Today, I went shopping for a pair of jeans.
This may surprise some of my readers since I have been very open about the fact that I typically only wear skirts. There are a lot of us out there--the skirt-wearing ladies--particularly in religious circles. But, unlike some, I never had any hard-and-fast theological reason for my choice to shun pants. I find skirts attractive, comfortable, and more forgiving in transition from pregnancy. It is difficult to find jeans that fit me, being shorter-than-the-average-American-girl. A lot of jeans aren't particularly modest, which narrowed the already slim pickings. Add to that the fashion trends of the "skinny" or "matchstick" cut and the distressed look, and it's little wonder why I hopped on the skirted bandwagon.
I had been tentatively working my very few pairs of pants back into my wardrobe as I regained my shape after James' birth, but it was in the aftermath of my father's death that I finally switched over to the degree that a shopping trip became necessary.
It wasn't just the brief trip to a colder climate that did me in. I wanted to be inconspicuous.

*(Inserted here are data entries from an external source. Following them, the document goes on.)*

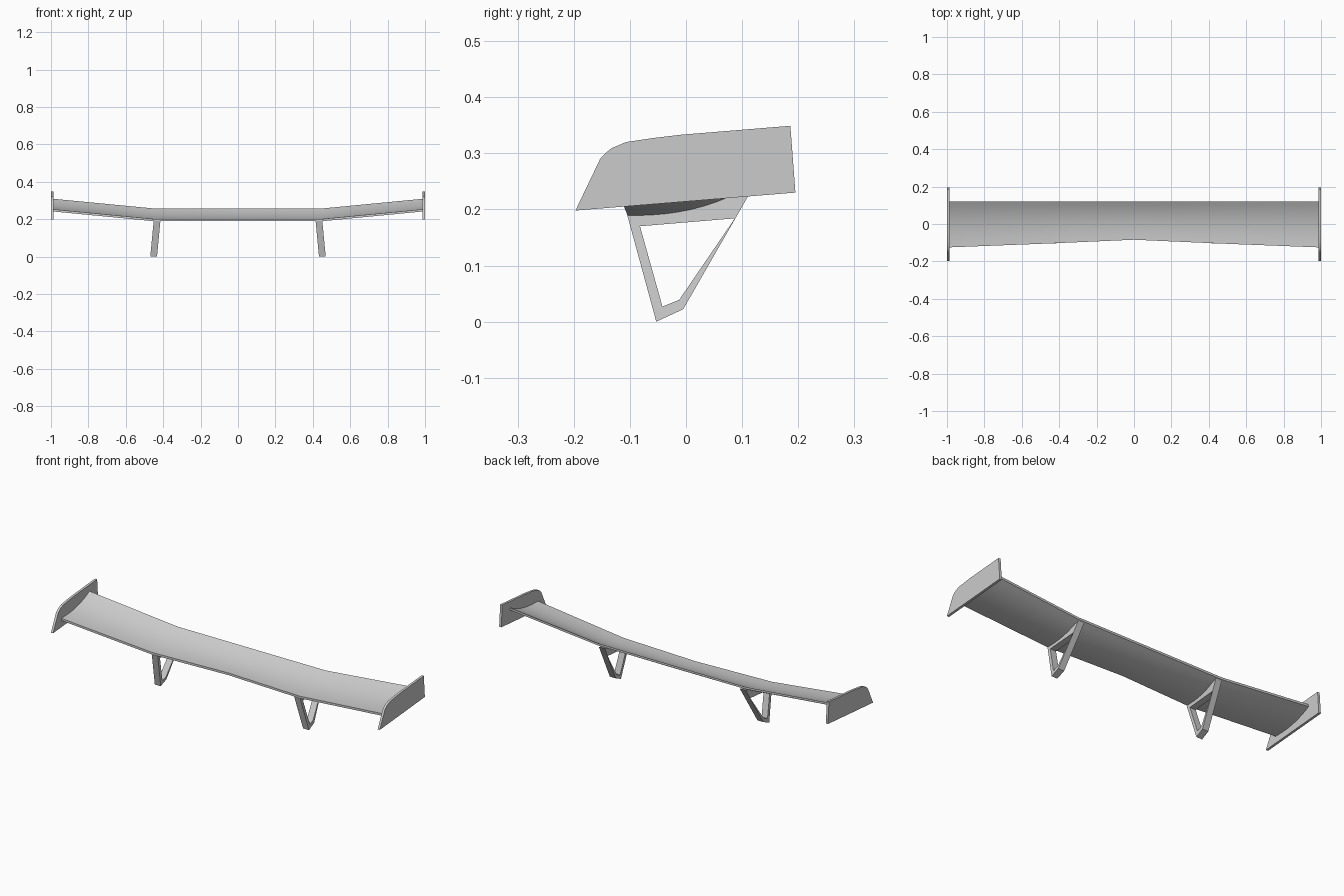
import bpy, bmesh, math

if "Cube" in bpy.data.objects:
    bpy.data.objects.remove(bpy.data.objects["Cube"])


def make_object(name, bm, smooth=True):
    bmesh.ops.recalc_face_normals(bm, faces=bm.faces)
    mesh = bpy.data.meshes.new(name)
    bm.to_mesh(mesh)
    bm.free()
    ob = bpy.data.objects.new(name, mesh)
    bpy.context.collection.objects.link(ob)
    if smooth:
        bpy.ops.object.select_all(action='DESELECT')
        ob.select_set(True)
        bpy.context.view_layer.objects.active = ob
        bpy.ops.object.shade_smooth_by_angle(angle=math.radians(25))
    return ob


def loft(bm, rings, caps=True):
    """Join closed rings of points with quads, optionally capping the ends."""
    vs = [[bm.verts.new(p) for p in r] for r in rings]
    n = len(vs[0])
    for a, b in zip(vs, vs[1:]):
        for i in range(n):
            j = (i + 1) % n
            bm.faces.new((a[i], a[j], b[j], b[i]))
    if caps:
        bm.faces.new(vs[0])
        bm.faces.new(vs[-1])
    return vs


# Wing blade: cambered section lofted across the span, tips swept up
def wing_section(x, front, lift):
    back, n, thick = 0.12, 10, 0.012
    pts = []
    for i in range(n + 1):
        t = i / n
        pts.append((x, front + (back - front) * t, 0.189 + lift + 0.056 * t ** 2.4))
    top = [(x, y, z + thick) for _, y, z in reversed(pts)]
    return pts + top


stations = [(-0.99, -0.125, 0.052), (-0.45, -0.104, 0), (0, -0.084, 0),
            (0.45, -0.104, 0), (0.99, -0.125, 0.052)]
bm = bmesh.new()
loft(bm, [wing_section(*s) for s in stations])
make_object("wing_blade", bm)

# End plates: flat profile with a rounded front upper corner
plate = [(-0.197, 0.198), (-0.153, 0.29), (-0.145, 0.299), (-0.133, 0.309),
         (-0.107, 0.32), (-0.06, 0.327), (-0.01, 0.333), (0.186, 0.349), (0.195, 0.23)]

# Struts: open frame, leaning outward towards the base
outer = [(-0.105, 0.191), (-0.053, 0.0), (-0.005, 0.022), (0.119, 0.238),
         (0.07, 0.223), (0.01, 0.202)]
inner = [(-0.082, 0.17), (-0.042, 0.027), (-0.012, 0.039), (0.087, 0.184),
         (0.05, 0.181), (-0.01, 0.176)]


def strut_ring(side, profile, offset):
    return [(side * (0.451 - 0.095 * z + offset), y, z) for y, z in profile]


for side, label in ((-1, "left"), (1, "right")):
    bm = bmesh.new()
    loft(bm, [[(side * x, y, z) for y, z in plate] for x in (0.987, 1.0)])
    make_object(label + "_end_plate", bm)

    bm = bmesh.new()
    a, b = -0.018, 0.018
    rings = [strut_ring(side, outer, a), strut_ring(side, outer, b),
             strut_ring(side, inner, b), strut_ring(side, inner, a)]
    vs = loft(bm, rings, caps=False)
    for i in range(len(outer)):
        j = (i + 1) % len(outer)
        bm.faces.new((vs[3][i], vs[3][j], vs[0][j], vs[0][i]))
    make_object(label + "_strut", bm, smooth=False)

So many things already set me apart: my faith, my accent (or lack thereof), and now the stigma of being the child of a suicide victim (as if the only child stigma wasn't enough). My family already holds hands to pray in restaurants, and I cross myself when an ambulance passes. I was already wearing black. I didn't want people to take notice of my long skirts, as well.
So, I packed jeans. One pair. And I wore sweatpants when I was lounging around my mother's house. And, it felt familiar and comfortable and good and thoroughly inconspicuous. And, it was then that I realized: without the skirts to draw attention, other things became more noticeable:
the crucifix around my neck
the modest neckline of my shirt
even grace in a restaurant
stood out a little more
because everything else about me was so normal. I was in the world, but not of the world. In blue jeans.